- Pub. Date:
- Cambridge University Press
This book challenges the received view that Darwinism generated essentially aggressive and warlike social values and pugnacious images of humankind. Paul Crook reconstructs the influential discourse of "peace biology," whose liberal vision was of a basically free humanity, not fettered by iron laws of biological necessity or governed by violent genes. By exploring a gamut of Darwinian readings of history and war, mainly in the English-speaking world prior to 1919, this study throws important new light on militarism, peace movements, the origins of World War I and British social thought.
|Publisher:||Cambridge University Press|
|Edition description:||New Edition|
|Product dimensions:||5.98(w) x 8.98(h) x 0.71(d)|
Table of Contents
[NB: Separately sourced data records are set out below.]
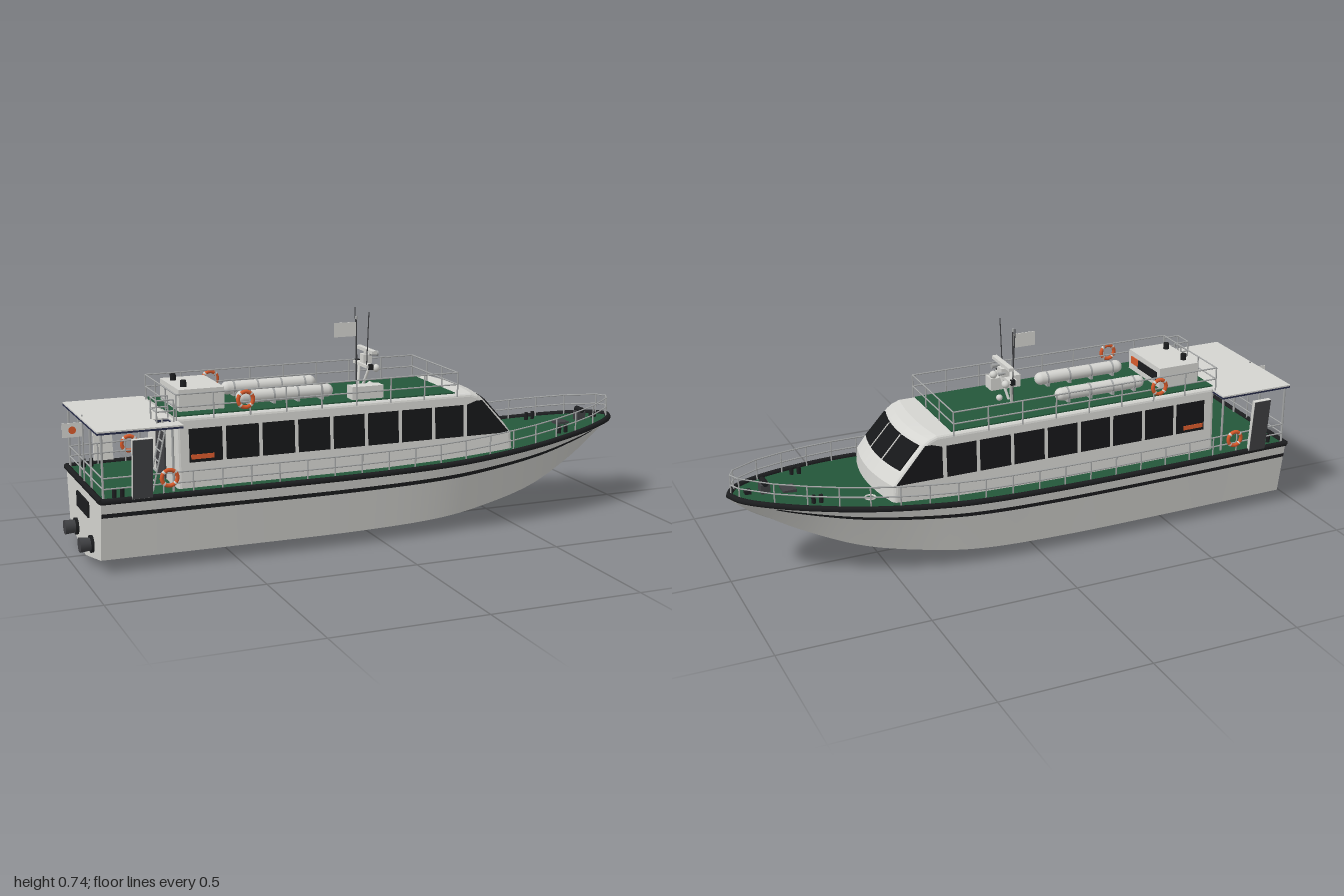
import * as THREE from 'three';

const mat = (name, color, side = THREE.FrontSide) => {
  const m = new THREE.MeshStandardMaterial({ color, side });
  m.name = name;
  return m;
};
const M = {
  white: mat('hullWhite', 0xd4d4d0, THREE.DoubleSide),
  green: mat('deckGreen', 0x24573a, THREE.DoubleSide),
  black: mat('trimBlack', 0x1c1d1f, THREE.DoubleSide),
  glass: mat('darkGlass', 0x161719),
  steel: mat('railSteel', 0xa6a8a8),
  dark: mat('darkGrey', 0x404144),
  orange: mat('safetyOrange', 0xd95a2b),
  navy: mat('navy', 0x262b48),
};
const V = (x, y, z) => new THREE.Vector3(x, y, z);

// Hull stations: x, keel y, chine y, chine z, sheer y, sheer z
const STATIONS = [
  [-0.94, 0, 0.043, 0.215, 0.237, 0.246],
  [-0.5, 0, 0.043, 0.222, 0.237, 0.255],
  [-0.1, 0, 0.043, 0.222, 0.237, 0.256],
  [0.2, 0.006, 0.052, 0.214, 0.243, 0.254],
  [0.4, 0.04, 0.075, 0.188, 0.254, 0.24],
  [0.6, 0.088, 0.112, 0.14, 0.27, 0.208],
  [0.78, 0.16, 0.178, 0.08, 0.286, 0.152],
  [0.9, 0.222, 0.238, 0.035, 0.297, 0.095],
  [0.96, 0.268, 0.272, 0.012, 0.302, 0.048],
  [0.985, 0.29, 0.293, 0, 0.304, 0],
];
const curve = (f) => new THREE.CatmullRomCurve3(STATIONS.map(f), false, 'catmullrom', 0.5);
const keel = curve((s) => V(s[0], s[1], 0));
const chine = curve((s) => V(s[0], s[2], s[3]));
const sheer = curve((s) => V(s[0], s[4], s[5]));
const flip = (p) => V(p.x, p.y, -p.z);

// Curve parameter at a given x
function tAt(x) {
  let a = 0, b = 1;
  for (let i = 0; i < 30; i++) {
    const m = (a + b) / 2;
    if (sheer.getPoint(m).x < x) a = m; else b = m;
  }
  return a;
}

// Surface through rows of points
function loft(rows) {
  const n = rows[0].length, idx = [];
  for (let i = 0; i < rows.length - 1; i++)
    for (let j = 0; j < n - 1; j++) {
      const a = i * n + j, b = a + n;
      idx.push(a, b, a + 1, b, b + 1, a + 1);
    }
  const g = new THREE.BufferGeometry().setFromPoints(rows.flat());
  g.setIndex(idx);
  g.computeVertexNormals();
  return g;
}

export function createModel() {
  const root = new THREE.Group();
  root.name = 'patrolBoat';
  const add = (name, geo, m, x = 0, y = 0, z = 0) => {
    const mesh = new THREE.Mesh(geo, m);
    mesh.name = name;
    mesh.position.set(x, y, z);
    root.add(mesh);
    return mesh;
  };
  // Box given by its limits
  const box = (name, m, x0, x1, y0, y1, z0, z1) =>
    add(name, new THREE.BoxGeometry(x1 - x0, y1 - y0, z1 - z0), m, (x0 + x1) / 2, (y0 + y1) / 2, (z0 + z1) / 2);
  const rod = (name, a, b, r = 0.0028, m = M.steel) => {
    const mesh = add(name, new THREE.CylinderGeometry(r, r, a.distanceTo(b), 6), m);
    mesh.position.copy(a).add(b).multiplyScalar(0.5);
    mesh.quaternion.setFromUnitVectors(V(0, 1, 0), b.clone().sub(a).normalize());
    return mesh;
  };
  // Railing along base points with a post at each
  const railing = (name, pts, levels, r = 0.0025) => {
    const up = (p, h) => V(p.x, p.y + h, p.z);
    pts.forEach((p, i) => {
      rod(name + 'Post', p, up(p, levels[0]), r);
      if (i) levels.forEach((h) => rod(name + 'Bar', up(pts[i - 1], h), up(p, h), r));
    });
  };
  const sides = [1, -1];

  // Hull: bottom and side panels, transom, deck
  const ts = Array.from({ length: 61 }, (_, i) => i / 60);
  const strip = (a, b) => loft(ts.map((t) => [a(t), b(t)]));
  const K = (t) => keel.getPoint(t), C = (t) => chine.getPoint(t), S = (t) => sheer.getPoint(t);
  const Cm = (t) => flip(C(t)), Sm = (t) => flip(S(t));
  add('hullBottomLeft', strip(K, C), M.white);
  add('hullBottomRight', strip(Cm, K), M.white);
  add('hullSideLeft', strip(C, S), M.white);
  add('hullSideRight', strip(Sm, Cm), M.white);
  add('transom', loft([[Sm(0), S(0)], [Cm(0), C(0)], [K(0), K(0)]]), M.white);
  add('deck', strip(S, Sm), M.green);

  // Rub rail around the sheer and hull stripes
  const rim = [...ts.map(S), ...ts.slice(0, -1).reverse().map(Sm)];
  add('rubRail', new THREE.TubeGeometry(new THREE.CatmullRomCurve3(rim), 160, 0.01, 8), M.black);
  rod('sternRubRail', S(0), Sm(0), 0.01, M.black);
  const onSide = (t, f) => S(t).lerp(C(t), f).add(V(0.001, -0.001, 0.002));
  const tEnd = tAt(0.86);
  const stripeRows = ts.map((t) => [onSide(t * tEnd, 0.27), onSide(t * tEnd, 0.2)]);
  add('hullStripeLeft', loft(stripeRows), M.black);
  add('hullStripeRight', loft(stripeRows.map((r) => [flip(r[1]), flip(r[0])])), M.black);

  // Transom panel and exhausts
  box('transomPanel', M.black, -0.946, -0.938, 0.145, 0.195, -0.08, 0.08);
  for (const s of sides) {
    add('exhaust', new THREE.CylinderGeometry(0.024, 0.02, 0.045, 16).rotateZ(Math.PI / 2), M.dark, -0.96, 0.068, s * 0.108);
    add('exhaustFlange', new THREE.CylinderGeometry(0.028, 0.028, 0.01, 16).rotateZ(Math.PI / 2), M.black, -0.944, 0.068, s * 0.108);
  }

  // Cabin: side profile extruded across, tapered upward and bowed at the nose
  const warp = (g) => {
    const p = g.attributes.position;
    for (let i = 0; i < p.count; i++) {
      const x = p.getX(i), y = p.getY(i), z = p.getZ(i);
      p.setZ(i, z * (1 - 0.22 * (y - 0.235)));
      p.setX(i, x - 0.8 * z * z * THREE.MathUtils.clamp((x - 0.3) / 0.1, 0, 1));
    }
    g.computeVertexNormals();
    return g;
  };
  const extrude = (pts, z0, z1, steps = 1, bevel = 0) => {
    const shape = new THREE.Shape(pts.map((p) => new THREE.Vector2(p[0], p[1])));
    return new THREE.ExtrudeGeometry(shape, {
      depth: z1 - z0, steps, bevelEnabled: bevel > 0, bevelSize: bevel, bevelThickness: bevel,
      bevelOffset: -bevel, bevelSegments: 3,
    }).translate(0, 0, z0);
  };
  add('cabin', warp(extrude([[-0.68, 0.225], [0.53, 0.225], [0.523, 0.315], [0.495, 0.352], [0.415, 0.44],
    [0.395, 0.454], [0.36, 0.463], [-0.68, 0.463]], -0.173, 0.173, 8, 0.012)), M.white);
  add('windscreen', warp(extrude([[0.485, 0.358], [0.493, 0.36], [0.426, 0.435], [0.416, 0.433]], -0.166, 0.166, 8)), M.glass);
  for (const z of [-0.056, 0.056])
    add('windscreenPillar', warp(extrude([[0.486, 0.358], [0.495, 0.361], [0.428, 0.436], [0.416, 0.433]], z - 0.002, z + 0.002)), M.white);
  for (const s of sides) {
    const plate = (name, pts, m, d = 0.003) => {
      const a = 0.1835 * s, b = a + d * s;
      add(name, warp(extrude(pts, Math.min(a, b), Math.max(a, b))), m);
    };
    for (let i = 0; i < 8; i++) {
      const x = -0.64 + i * 0.1215;
      plate('sideWindow', [[x, 0.318], [x + 0.109, 0.318], [x + 0.109, 0.425], [x, 0.425]], M.glass);
    }
    plate('frontQuarterWindow', [[0.34, 0.318], [0.516, 0.318], [0.413, 0.436], [0.388, 0.436], [0.34, 0.425]], M.glass);
    plate('orangePanel', [[-0.635, 0.328], [-0.56, 0.328], [-0.56, 0.343], [-0.635, 0.343]], M.orange, 0.005);
  }
  box('cabinDoor', M.dark, -0.686, -0.678, 0.24, 0.42, -0.05, 0.05);

  // Roof deck, locker, rafts and equipment box
  box('roofDeck', M.green, -0.68, 0.29, 0.46, 0.467, -0.162, 0.162);
  box('roofLocker', M.white, -0.65, -0.5, 0.465, 0.537, -0.11, 0.11);
  box('lockerVent', M.black, -0.502, -0.497, 0.488, 0.518, -0.09, 0.04);
  box('lockerOrangePanel', M.orange, -0.502, -0.497, 0.492, 0.518, 0.04, 0.09);
  for (const z of [0.06, -0.06])
    add('lockerVentCap', new THREE.CylinderGeometry(0.01, 0.01, 0.022, 12), M.black, -0.62, 0.547, z);
  box('equipmentBox', M.white, -0.075, 0.035, 0.465, 0.51, 0.103, 0.15);
  for (const s of sides) {
    add('lifeRaft', new THREE.CapsuleGeometry(0.022, 0.29, 6, 16).rotateZ(Math.PI / 2), M.white, -0.285, 0.493, s * 0.08);
    for (let i = 0; i < 4; i++) {
      const x = -0.41 + i * 0.083;
      add('raftBand', new THREE.CylinderGeometry(0.0235, 0.0235, 0.006, 16).rotateZ(Math.PI / 2), M.steel, x, 0.493, s * 0.08);
      box('raftCradle', M.steel, x - 0.005, x + 0.005, 0.465, 0.48, s * 0.08 - 0.02, s * 0.08 + 0.02);
    }
  }
  const roofPts = [];
  for (let i = 0; i <= 8; i++) roofPts.push(V(-0.68 + i * 0.12125, 0.455, 0.182));
  const roofLoop = [...roofPts, V(0.29, 0.455, 0.06), V(0.29, 0.455, -0.06), ...roofPts.map(flip).reverse(),
    V(-0.68, 0.455, -0.06), V(-0.68, 0.455, 0.06), roofPts[0]];
  railing('roofRail', roofLoop, [0.083, 0.043]);

  // Aft canopy with a ladder opening
  const sheet = new THREE.Shape([[-0.945, -0.242], [-0.675, -0.242], [-0.675, 0.242], [-0.945, 0.242]].map((p) => new THREE.Vector2(...p)));
  sheet.holes.push(new THREE.Path([[-0.74, -0.185], [-0.74, -0.125], [-0.69, -0.125], [-0.69, -0.185]].map((p) => new THREE.Vector2(...p))));
  const slab = (d) => new THREE.ExtrudeGeometry(sheet, { depth: d, bevelEnabled: false }).rotateX(-Math.PI / 2);
  add('canopy', slab(0.005), M.white, 0, 0.45, 0);
  add('canopyTrim', slab(0.006), M.navy, 0, 0.444, 0);
  railing('hatchRail', [V(-0.69, 0.455, 0.19), V(-0.745, 0.455, 0.19), V(-0.745, 0.455, 0.12), V(-0.69, 0.455, 0.12)], [0.07, 0.035]);
  for (const z of [0.13, 0.18]) rod('ladderSide', V(-0.76, 0.237, z), V(-0.71, 0.455, z));
  for (let i = 1; i < 7; i++)
    rod('ladderRung', V(-0.76 + i * 0.007, 0.237 + i * 0.031, 0.13), V(-0.76 + i * 0.007, 0.237 + i * 0.031, 0.18));
  for (const s of sides)
    for (const [x, z] of [[-0.93, 0.232], [-0.7, 0.205], [-0.93, 0.08]])
      rod('canopyPost', V(x, 0.235, s * z), V(x, 0.448, s * z), 0.004);

  // Deck railing following the sheer, closed at bow and stern
  const rail = [];
  for (let i = 0; i <= 20; i++) {
    const p = sheer.getPoint(tAt(-0.93 + i * 0.0945));
    rail.push(V(p.x, p.y, p.z - 0.012));
  }
  const bow = V(0.978, 0.303, 0);
  railing('deckRail', [...rail, bow, ...rail.map(flip).reverse(), V(-0.93, 0.237, -0.08), V(-0.93, 0.237, 0.08), rail[0]], [0.07, 0.036]);

  // Tilted boarding ramps beside the aft deck
  for (const s of sides) {
    const ramp = new THREE.Group();
    ramp.name = 'boardingRamp';
    const frame = new THREE.Mesh(new THREE.BoxGeometry(0.064, 0.19, 0.014), M.white);
    const face = new THREE.Mesh(new THREE.BoxGeometry(0.062, 0.188, 0.008), M.dark);
    frame.name = 'rampFrame';
    face.name = 'rampFace';
    face.position.z = s * 0.005;
    ramp.add(frame, face);
    ramp.position.set(-0.813, 0.335, s * 0.261);
    ramp.rotation.x = s * 0.1;
    root.add(ramp);
  }

  // Life rings with pale bands
  for (const s of sides)
    for (const [x, y, z] of [[-0.455, 0.507, 0.188], [-0.725, 0.294, 0.25]]) {
      add('lifeRing', new THREE.TorusGeometry(0.025, 0.0065, 10, 28), M.orange, x, y, s * z);
      for (let i = 0; i < 4; i++)
        add('lifeRingBand', new THREE.TorusGeometry(0.025, 0.007, 8, 4, 0.25), M.white, x, y, s * z).rotation.z = i * Math.PI / 2 + 0.66;
    }

  // Mast with crossbeam, radar, lamps, antennas and flag
  for (const s of sides) {
    rod('mastLeg', V(0.01, 0.465, s * 0.012), V(0.03, 0.555, s * 0.045), 0.005, M.white);
    add('mastDome', new THREE.SphereGeometry(0.013, 16, 12), M.white, 0.05, 0.548, s * 0.05);
    box('mastLamp', M.black, 0.02, 0.035, 0.545, 0.563, s * 0.058 - 0.006, s * 0.058 + 0.006);
    rod('whipAntenna', V(0.02, 0.56, s * 0.042), V(0.02, 0.74, s * 0.061), 0.0018, M.dark);
  }
  box('mastBeam', M.white, 0.012, 0.04, 0.55, 0.56, -0.06, 0.06);
  box('radarPedestal', M.white, 0.02, 0.05, 0.56, 0.59, -0.017, 0.017);
  rod('radarShaft', V(0.035, 0.59, 0), V(0.035, 0.6, 0), 0.008, M.white);
  box('radarBar', M.white, 0.028, 0.046, 0.598, 0.609, -0.07, 0.07);
  add('searchlight', new THREE.SphereGeometry(0.011, 16, 12), M.white, 0.05, 0.483, 0);
  add('horn', new THREE.CylinderGeometry(0.009, 0.005, 0.03, 12).rotateZ(-Math.PI / 2), M.steel, 0.055, 0.592, 0.02);
  add('hornSmall', new THREE.CylinderGeometry(0.006, 0.004, 0.025, 12).rotateZ(-Math.PI / 2), M.steel, 0.052, 0.577, -0.025);
  rod('flagPole', V(0, 0.465, 0), V(0, 0.71, 0), 0.0025, M.dark);
  add('mastheadLamp', new THREE.CylinderGeometry(0.004, 0.004, 0.01, 10), M.steel, 0, 0.714, 0);
  box('flag', M.white, -0.08, -0.002, 0.652, 0.7, -0.0015, 0.0015);

  // Stern flag
  rod('sternFlagPole', V(-0.935, 0.24, 0), V(-0.935, 0.46, 0));
  box('sternFlag', M.white, -1, -0.937, 0.39, 0.436, -0.0015, 0.0015);
  add('sternFlagDisc', new THREE.CylinderGeometry(0.012, 0.012, 0.005, 20).rotateX(Math.PI / 2), M.orange, -0.968, 0.413, 0);

  // Foredeck windlass, hatch, ring and bollards
  box('windlass', M.dark, 0.855, 0.885, 0.29, 0.325, -0.018, 0.018);
  add('windlassDrum', new THREE.CylinderGeometry(0.01, 0.01, 0.04, 12).rotateX(Math.PI / 2), M.black, 0.87, 0.33, 0);
  box('bowFairlead', M.black, 0.915, 0.935, 0.297, 0.312, -0.01, 0.01);
  box('foredeckHatch', M.dark, 0.77, 0.815, 0.28, 0.295, -0.024, 0.024);
  add('deckRing', new THREE.TorusGeometry(0.017, 0.003, 8, 24).rotateX(Math.PI / 2), M.white, 0.56, 0.271, -0.13);
  for (const s of sides)
    for (const [x, y, z] of [[-0.89, 0.25, 0.21], [-0.865, 0.25, 0.21], [0.72, 0.292, 0.12], [0.745, 0.294, 0.12]])
      add('bollard', new THREE.CylinderGeometry(0.007, 0.007, 0.03, 10), M.black, x, y, s * z);

  return root;
}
1. The Darwinian legacy; 2. The age of Spencer and Huxley; 3. Crisis in the West: the pre-war generation and the new biology; 4. 'The natural decline of warfare': anti-war evolutionism prior to 1914; 5. The Great War: man the fighting animal; 6. The survival of peace biology; 7. Naturalistic fallacies and noble ends; 8. Conclusion.